With the Starwood card, “luck” with high quality hotel redemptions was more frequent. And, you could even trade 20k SPG points for 25k miles at an array of airlines — instantly making it better than any miles card, and points for gift cards at a 1% “cash” back rate, which was a nice fallback option. But it’s gone; oh well. Programs from Marriott, and Hilton just don’t live up — the value’s not there.

That leaves general purpose travel programs. The best of these is Chase Ultimate Rewards. With their best card (Chase Sapphire Reserve), you get 3x points on dining and travel and 1x points elsewhere. It has a $150 net annual fee (annual fee is $450 but first $300 of travel is reimbursed). If you book travel through their portal (kind of like their own version of Kayak), you get a 50% bonus on your points, making 1 point worth $1.50. You also get access to super fancy lounges at airports across the world (meh), and it comes with a great signup bonus, worth $750 in travel. That is nice, but, I think of a credit card as a decade long decision and don’t like to play the signup bonus game.

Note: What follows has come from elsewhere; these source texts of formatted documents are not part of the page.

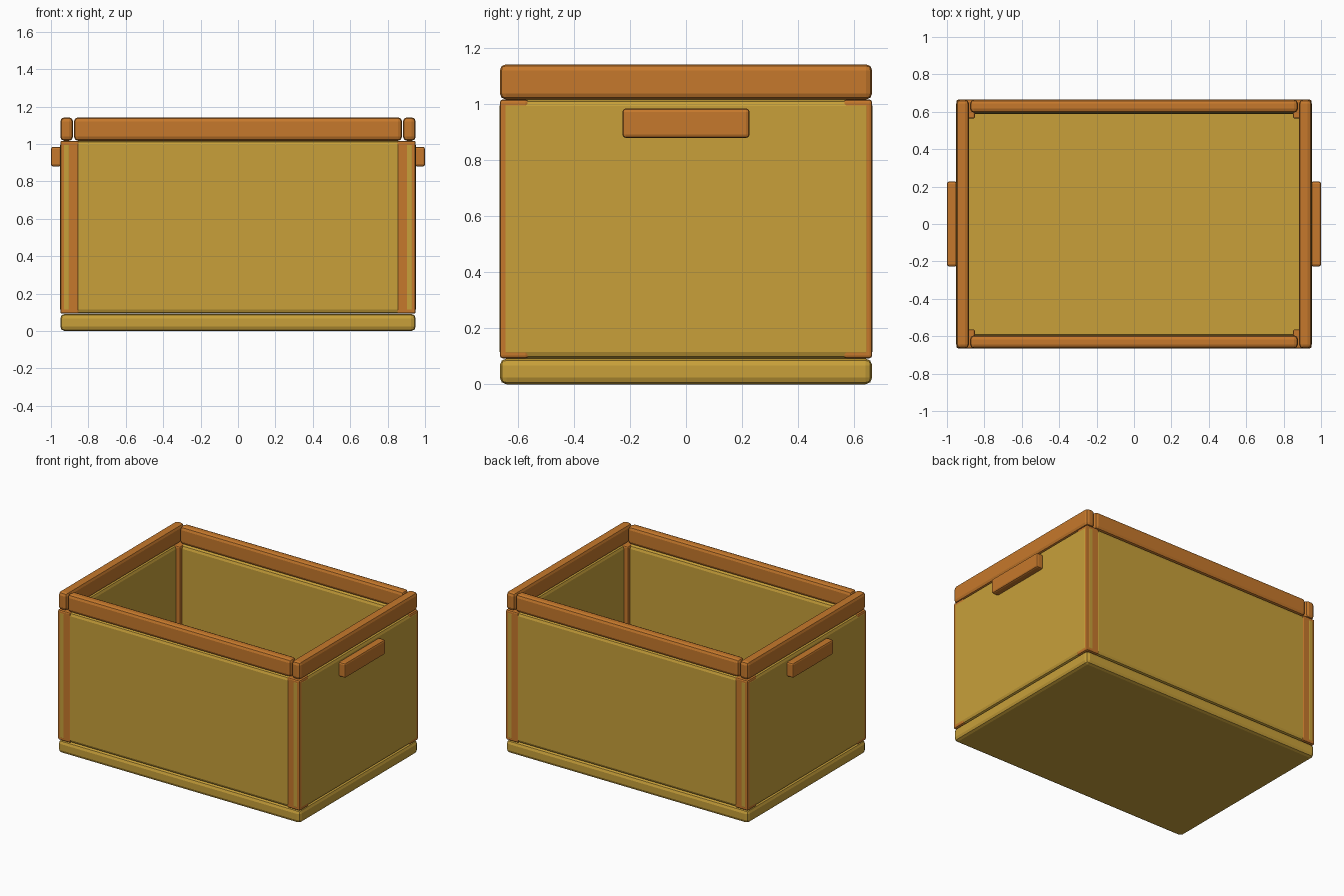
import bpy

if "Cube" in bpy.data.objects:
    bpy.data.objects.remove(bpy.data.objects["Cube"])


def material(name, color):
    m = bpy.data.materials.new(name)
    m.diffuse_color = (*color, 1)
    m.use_nodes = True
    m.node_tree.nodes["Principled BSDF"].inputs["Base Color"].default_value = m.diffuse_color
    return m


YELLOW = material("mustard_yellow", (0.578, 0.352, 0.042))
ORANGE = material("burnt_orange", (0.565, 0.19, 0.025))


def box(name, x, y, z, mat, bevel):
    """Rounded box from (min, max) ranges along each axis."""
    bpy.ops.mesh.primitive_cube_add(size=1)
    ob = bpy.context.object
    ob.name = name
    ob.location = [(r[0] + r[1]) / 2 for r in (x, y, z)]
    ob.scale = [r[1] - r[0] for r in (x, y, z)]
    bpy.ops.object.transform_apply(location=False, rotation=False, scale=True)
    mod = ob.modifiers.new("rounded_edges", 'BEVEL')
    mod.width = bevel
    mod.segments = 2
    ob.data.materials.append(mat)
    return ob


def side(s, a, b):
    """Range a..b, mirrored when s is -1."""
    return (a, b) if s > 0 else (-b, -a)


X, Y = 0.95, 0.665
WALL = (0.093, 1.017)
RIM = (1.017, 1.143)

# Floor slab
box("base", (-X, X), (-Y, Y), (0, 0.092), YELLOW, 0.024)

for s, lr, fb in ((-1, "left", "front"), (1, "right", "back")):
    # Side walls, a hair proud of the corner posts
    box(lr + "_wall", side(s, 0.882, X + 0.0008), (-Y - 0.0008, Y + 0.0008), WALL, YELLOW, 0.023)
    # Front and back walls between the posts
    box(fb + "_wall", (-0.875, 0.875), side(s, 0.588, Y - 0.0008), WALL, YELLOW, 0.023)
    # Top rim bars
    box(lr + "_rim", side(s, 0.882, X), (-Y, Y), RIM, ORANGE, 0.022)
    box(fb + "_rim", (-0.877, 0.877), side(s, 0.595, Y), RIM, ORANGE, 0.022)
    # Grip handles
    box(lr + "_handle", side(s, 0.945, 1.0), (-0.227, 0.227), (0.88, 0.985), ORANGE, 0.012)
    # Corner posts
    for t, end in ((-1, "front"), (1, "back")):
        box(f"{end}_{lr}_post", side(s, 0.85, X), side(t, 0.563, Y), WALL, ORANGE, 0.01)
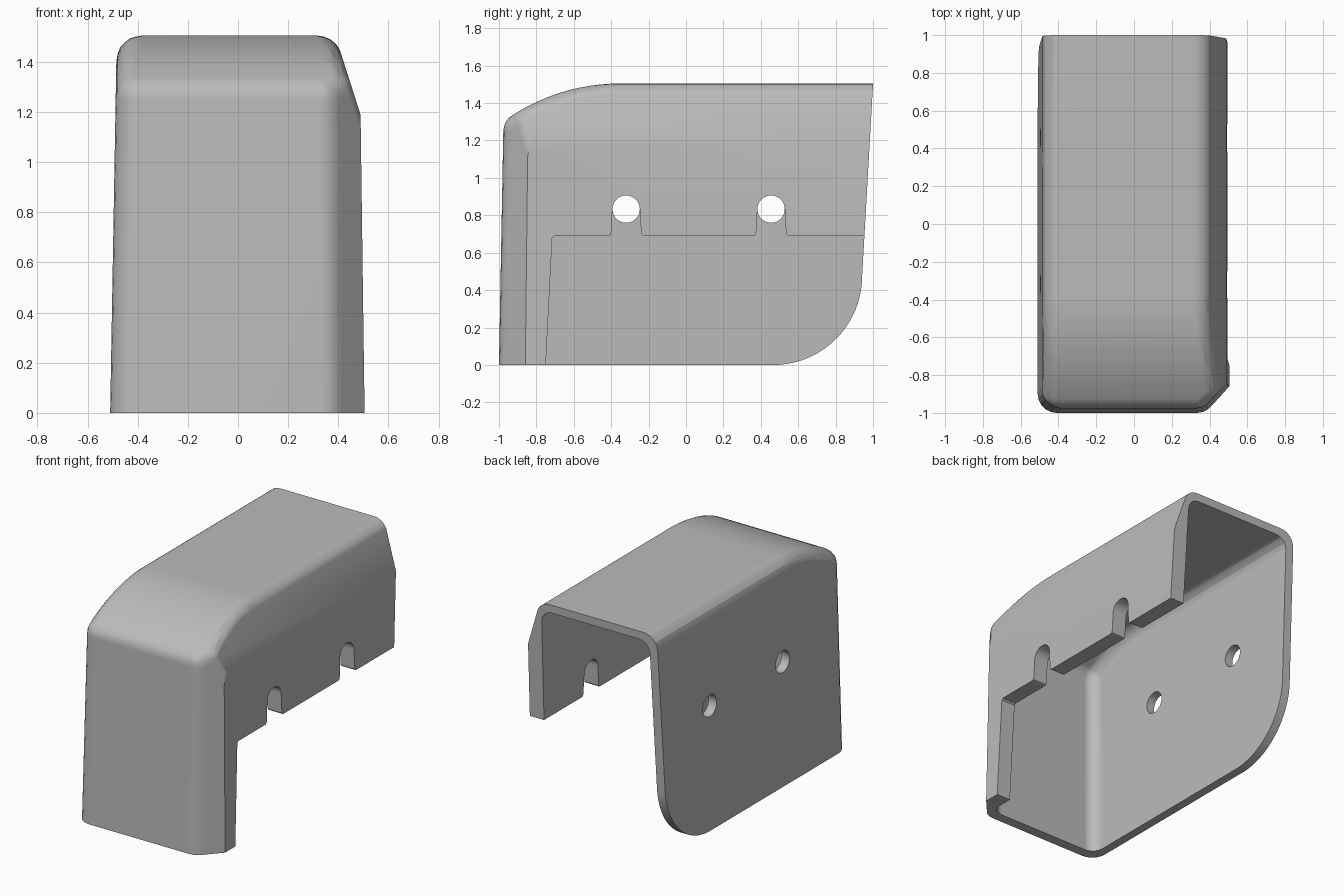
import bpy, bmesh
from math import sin, cos, radians, pi
from mathutils import Vector, Matrix

cube = bpy.data.objects.get("Cube")
if cube:
    bpy.data.objects.remove(cube, do_unlink=True)

grey = bpy.data.materials.new("plain grey")
grey.use_nodes = True
colour = (0.5, 0.5, 0.5, 1)
grey.diffuse_color = colour
grey.node_tree.nodes["Principled BSDF"].inputs["Base Color"].default_value = colour


def make_object(name, bm):
    bmesh.ops.recalc_face_normals(bm, faces=bm.faces)
    mesh = bpy.data.meshes.new(name)
    bm.to_mesh(mesh)
    bm.free()
    mesh.materials.append(grey)
    obj = bpy.data.objects.new(name, mesh)
    bpy.context.collection.objects.link(obj)
    return obj


def slice_off(bm, point, normal):
    """Remove everything in front of a plane and cap the cut."""
    bmesh.ops.bisect_plane(bm, geom=bm.verts[:] + bm.edges[:] + bm.faces[:], dist=1e-5,
                           plane_co=point, plane_no=normal, clear_outer=True)
    bmesh.ops.holes_fill(bm, edges=[e for e in bm.edges if e.is_boundary])


def rounded_solid(planes, radius):
    """Convex solid bounded by planes, with every edge rolled to one radius."""
    core = bmesh.new()
    bmesh.ops.create_cube(core, size=5)
    for point, normal in planes:
        slice_off(core, point - normal * radius, normal)
    corners = [v.co.copy() for v in core.verts]
    core.free()
    bm = bmesh.new()
    for corner in corners:
        bmesh.ops.create_icosphere(bm, subdivisions=3, radius=radius,
                                   matrix=Matrix.Translation(corner))
    bmesh.ops.delete(bm, geom=bm.faces[:] + bm.edges[:], context='EDGES_FACES')
    hull = bmesh.ops.convex_hull(bm, input=bm.verts[:])
    unused = {g for k in ("geom_interior", "geom_unused") for g in hull[k]
              if isinstance(g, bmesh.types.BMVert)}
    bmesh.ops.delete(bm, geom=list(unused), context='VERTS')
    bmesh.ops.dissolve_limit(bm, angle_limit=radians(1), verts=bm.verts[:], edges=bm.edges[:])
    return bm


def plane(point, normal, inset=0):
    n = Vector(normal).normalized()
    return Vector(point) - n * inset, n


def shell_planes(side, front, top):
    """Drafted left wall, front wall and the top curving down to the front."""
    planes = [plane((-0.51, 0, 0), (-1, 0, 0.0175), side),
              plane((0, -1, 0), (0, -1, 0.0185), front)]
    for i in range(11):
        a = radians(32.6) * i / 10
        n = Vector((0, -sin(a), cos(a)))
        planes.append(plane(Vector((0, -0.35, 0.43)) + n * 1.075, n, top))
    return planes


def prism(name, outline, x0, x1):
    """Extrude a (y, z) outline along x."""
    bm = bmesh.new()
    face = bm.faces.new([bm.verts.new((x0, y, z)) for y, z in outline])
    ext = bmesh.ops.extrude_face_region(bm, geom=[face])["geom"]
    bmesh.ops.translate(bm, vec=(x1 - x0, 0, 0),
                        verts=[g for g in ext if isinstance(g, bmesh.types.BMVert)])
    return make_object(name, bm)


def arc(y, z, r, start, end, steps):
    return [(y + r * cos(start + (end - start) * i / steps),
             z + r * sin(start + (end - start) * i / steps)) for i in range(steps + 1)]


# Outer body: rounded edges, with a slanted shoulder and a chamfered front corner
outer = rounded_solid(shell_planes(0, 0, 0) + [
    plane((0.49, 0, 1.19), (0.25, 0, 0.08)),
    plane((0.505, -0.86, 0), (0.74, -0.67, 0.0175))], 0.1)
slice_off(outer, *plane((0.505, 0, 0), (1, 0, 0.0135)))
slice_off(outer, *plane((0, 0, 0), (0, 0, -1)))
# Leaning open back with a rounded lower corner
for i in range(17):
    a = radians(-3.25) + radians(-86.75) * i / 16
    n = Vector((0, cos(a), sin(a)))
    slice_off(outer, Vector((0, 0.466, 0.475)) + n * 0.475, n)
cover = make_object("cover_shell", outer)

# Hollow inside
cavity = make_object("cavity_cutter", rounded_solid(
    shell_planes(0.06, 0.07, 0.055) + [plane((0.4, 0, 0), (1, 0, 0.0145))], 0.08))

# Short side wall: lower opening with two round-topped slots
hole_y, hole_z, hole_r = (-0.32, 0.455), 0.833, 0.073
opening = [(1.3, -0.2), (-0.76, -0.2), (-0.715, 0.68), (-0.705, 0.69)]
for y in hole_y:
    opening += [(y - 0.095, 0.69), (y - 0.085, 0.694), (y - 0.08, 0.705)]
    opening += arc(y, hole_z, hole_r, pi, 0, 16)
    opening += [(y + 0.08, 0.705), (y + 0.085, 0.694), (y + 0.095, 0.69)]
opening.append((1.3, 0.69))
cutters = [cavity, prism("opening_cutter", opening, 0.2, 0.8)]

# Round holes in the full side wall
for y in hole_y:
    cutters.append(prism("hole_cutter", arc(y, hole_z, hole_r, 0, 2 * pi, 32)[:-1], -0.8, -0.3))

bpy.ops.object.select_all(action='DESELECT')
cover.select_set(True)
bpy.context.view_layer.objects.active = cover
for cutter in cutters:
    cutter.hide_render = True
    mod = cover.modifiers.new("cut", 'BOOLEAN')
    mod.operation, mod.solver, mod.object = 'DIFFERENCE', 'EXACT', cutter
    bpy.ops.object.modifier_apply(modifier=mod.name)
    bpy.data.objects.remove(cutter, do_unlink=True)

bpy.ops.object.shade_smooth_by_angle(angle=radians(18))
normals = cover.modifiers.new("even shading", 'WEIGHTED_NORMAL')
normals.keep_sharp = True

Overall, the rewards are good, but they still dont stack up to the boring old 2% card. The best you’re doing is 1.5% “cash back equivalent” on everyday purchases and 4.5% on dining and travel, and even if that didn’t come with the restriction of having to use their travel booking portal, we know from our analysis above that it isn’t likely to beat out “2% everywhere.” If you do travel a ton, and would enjoy fancy airport lounge access, this is a card to consider. But not for most of us.

Price protection, purchase protect, and extended warranty

Credit cards also have 3 under appreciated features. Some will refund price drops within 60 days of your purchase, some will repair or replace damaged items within 90 days of purchase, and some extend warranty coverage on certain purchases. Honestly, I don’t trust that I’d be diligent enough to take advantage of these, so they don’t factor into my decision. American Express by far does the best here, having all 3 features. Visa Signature cards do well too. The Citi Double Cash does have price protection (but not the other 2 features), and, apparently it’s automatic if they detect a price drop.

Summary

So long, Starwood Amex, hello Citi Double Cash. And I think Amazon Prime Visa Signature, as well. It has been nice to not have to dip into cash for big travel purchases — if I can avoid eyerolling at my own suggestion, I think we might funnel this cash back money into a separate account, and use that as our primary travel budget.